About Lutyens Crypt
In the 1930s, Edwin Lutyens, Britain’s greatest 20th century architect (Lindisfarne Castle, The Cenotaph, most of New Delhi) submitted designs for a most magnificent Catholic cathedral to be known as the Metropolitan Cathedral of Christ the King.
Lutyens’ designs incorporated a dome bigger than that of St. Peter’s Basilica in Rome; it would have been taller, wider and longer than Liverpool Cathedral at the other end of Hope Street; it would have housed the world’s biggest organ; it would have swallowed St. Paul’s cathedral whole and after St. Peter’s, it would have been the world’s second-largest church.
However, money was scarce after World War II and when the projected costs sky-rocketed from £3m to a staggering £29m, the Metropolitan Cathedral of Christ the King became the greatest building never built.
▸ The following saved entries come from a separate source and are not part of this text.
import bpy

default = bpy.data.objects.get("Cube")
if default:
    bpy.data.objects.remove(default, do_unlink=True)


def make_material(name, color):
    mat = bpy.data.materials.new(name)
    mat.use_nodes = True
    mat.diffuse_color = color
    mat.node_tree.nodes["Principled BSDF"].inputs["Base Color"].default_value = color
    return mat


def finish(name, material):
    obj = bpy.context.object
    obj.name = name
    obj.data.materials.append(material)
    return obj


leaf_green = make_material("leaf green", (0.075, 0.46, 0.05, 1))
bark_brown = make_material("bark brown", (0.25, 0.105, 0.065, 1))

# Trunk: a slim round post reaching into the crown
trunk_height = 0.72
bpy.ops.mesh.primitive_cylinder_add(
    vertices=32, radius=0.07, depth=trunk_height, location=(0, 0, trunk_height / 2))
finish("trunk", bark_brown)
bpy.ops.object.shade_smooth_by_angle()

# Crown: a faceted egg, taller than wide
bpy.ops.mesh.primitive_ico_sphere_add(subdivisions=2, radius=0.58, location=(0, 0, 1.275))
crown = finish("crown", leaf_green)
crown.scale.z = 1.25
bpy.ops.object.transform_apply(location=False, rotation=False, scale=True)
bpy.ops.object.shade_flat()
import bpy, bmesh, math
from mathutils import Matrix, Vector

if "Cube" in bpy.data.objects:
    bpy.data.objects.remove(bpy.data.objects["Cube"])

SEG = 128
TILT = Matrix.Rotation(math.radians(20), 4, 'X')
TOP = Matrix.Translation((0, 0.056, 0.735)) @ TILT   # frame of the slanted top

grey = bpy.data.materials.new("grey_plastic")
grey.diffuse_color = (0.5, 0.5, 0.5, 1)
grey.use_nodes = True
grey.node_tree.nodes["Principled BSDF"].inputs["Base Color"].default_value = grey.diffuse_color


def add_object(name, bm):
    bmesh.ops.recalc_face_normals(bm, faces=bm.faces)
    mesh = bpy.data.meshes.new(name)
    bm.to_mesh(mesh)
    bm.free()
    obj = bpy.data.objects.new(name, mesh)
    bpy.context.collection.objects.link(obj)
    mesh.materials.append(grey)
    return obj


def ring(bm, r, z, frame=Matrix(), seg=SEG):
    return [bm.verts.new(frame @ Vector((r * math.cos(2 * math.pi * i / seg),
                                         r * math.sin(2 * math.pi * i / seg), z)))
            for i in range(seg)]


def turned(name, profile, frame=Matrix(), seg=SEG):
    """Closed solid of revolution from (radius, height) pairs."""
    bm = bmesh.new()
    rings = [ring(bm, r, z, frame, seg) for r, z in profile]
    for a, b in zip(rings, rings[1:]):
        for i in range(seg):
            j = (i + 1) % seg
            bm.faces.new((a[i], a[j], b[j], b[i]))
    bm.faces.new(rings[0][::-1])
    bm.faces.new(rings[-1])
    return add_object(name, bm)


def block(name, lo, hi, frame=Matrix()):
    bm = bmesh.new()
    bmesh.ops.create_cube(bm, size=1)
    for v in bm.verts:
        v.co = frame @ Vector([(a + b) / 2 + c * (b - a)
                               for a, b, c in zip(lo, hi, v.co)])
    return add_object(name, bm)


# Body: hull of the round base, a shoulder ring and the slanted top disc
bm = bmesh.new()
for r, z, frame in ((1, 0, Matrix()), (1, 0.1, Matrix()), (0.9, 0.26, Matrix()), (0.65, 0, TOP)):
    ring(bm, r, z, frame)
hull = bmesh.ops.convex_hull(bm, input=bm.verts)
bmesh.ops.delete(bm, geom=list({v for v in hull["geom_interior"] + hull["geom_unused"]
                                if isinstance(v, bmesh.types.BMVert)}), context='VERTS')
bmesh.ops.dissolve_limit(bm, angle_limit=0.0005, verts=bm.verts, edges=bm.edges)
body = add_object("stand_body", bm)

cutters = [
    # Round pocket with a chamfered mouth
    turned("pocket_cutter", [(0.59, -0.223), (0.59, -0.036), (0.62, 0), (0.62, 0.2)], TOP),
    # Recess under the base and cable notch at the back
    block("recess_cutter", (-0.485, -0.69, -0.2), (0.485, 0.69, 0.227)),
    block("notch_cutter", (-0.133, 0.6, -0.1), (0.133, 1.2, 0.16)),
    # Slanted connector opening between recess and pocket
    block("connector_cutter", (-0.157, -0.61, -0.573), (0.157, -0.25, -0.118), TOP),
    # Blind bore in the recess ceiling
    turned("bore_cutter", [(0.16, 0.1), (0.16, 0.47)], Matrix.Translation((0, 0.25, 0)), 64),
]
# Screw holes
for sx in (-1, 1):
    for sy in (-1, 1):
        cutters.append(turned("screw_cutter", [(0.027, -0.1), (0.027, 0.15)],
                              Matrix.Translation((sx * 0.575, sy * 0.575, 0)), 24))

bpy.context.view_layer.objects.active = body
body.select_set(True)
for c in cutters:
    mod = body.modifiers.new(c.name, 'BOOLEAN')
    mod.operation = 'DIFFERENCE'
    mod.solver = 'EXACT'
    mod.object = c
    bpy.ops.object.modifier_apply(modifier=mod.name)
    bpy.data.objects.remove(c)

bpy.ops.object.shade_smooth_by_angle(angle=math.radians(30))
Instead, Sir Frederick Gibberd built the cathedral – resembling a vanity kitchen tool bought as an impulse from a late-night TV shopping channel – for a budget of £1m between 1962 and 1967 but the undoubted star is what lay beneath.
The only legacy from Lutyens’ original cathedral designs, the Lutyens Crypt & Treasury is a six-million-brick and granite masterpiece and a genuine British architectural gem.
As you descend the spiral staircase next to the Blessed Sacrament chapel, you find yourself inside a magnificent space built with deep purple bricks and granite hewn from Penrhyn Quarry in Cornwall. Described as a ‘beautiful, atmospheric space’, the crypt holds a wonderful collection of religious iconographic treasures, the vast majority of which are on display lining the walls, the vaulted passageways, the chapels and the concert room.
Known by many in the city as Liverpool’s third cathedral, the Lutyens Crypt is unlike any other church crypt you’ve ever been to…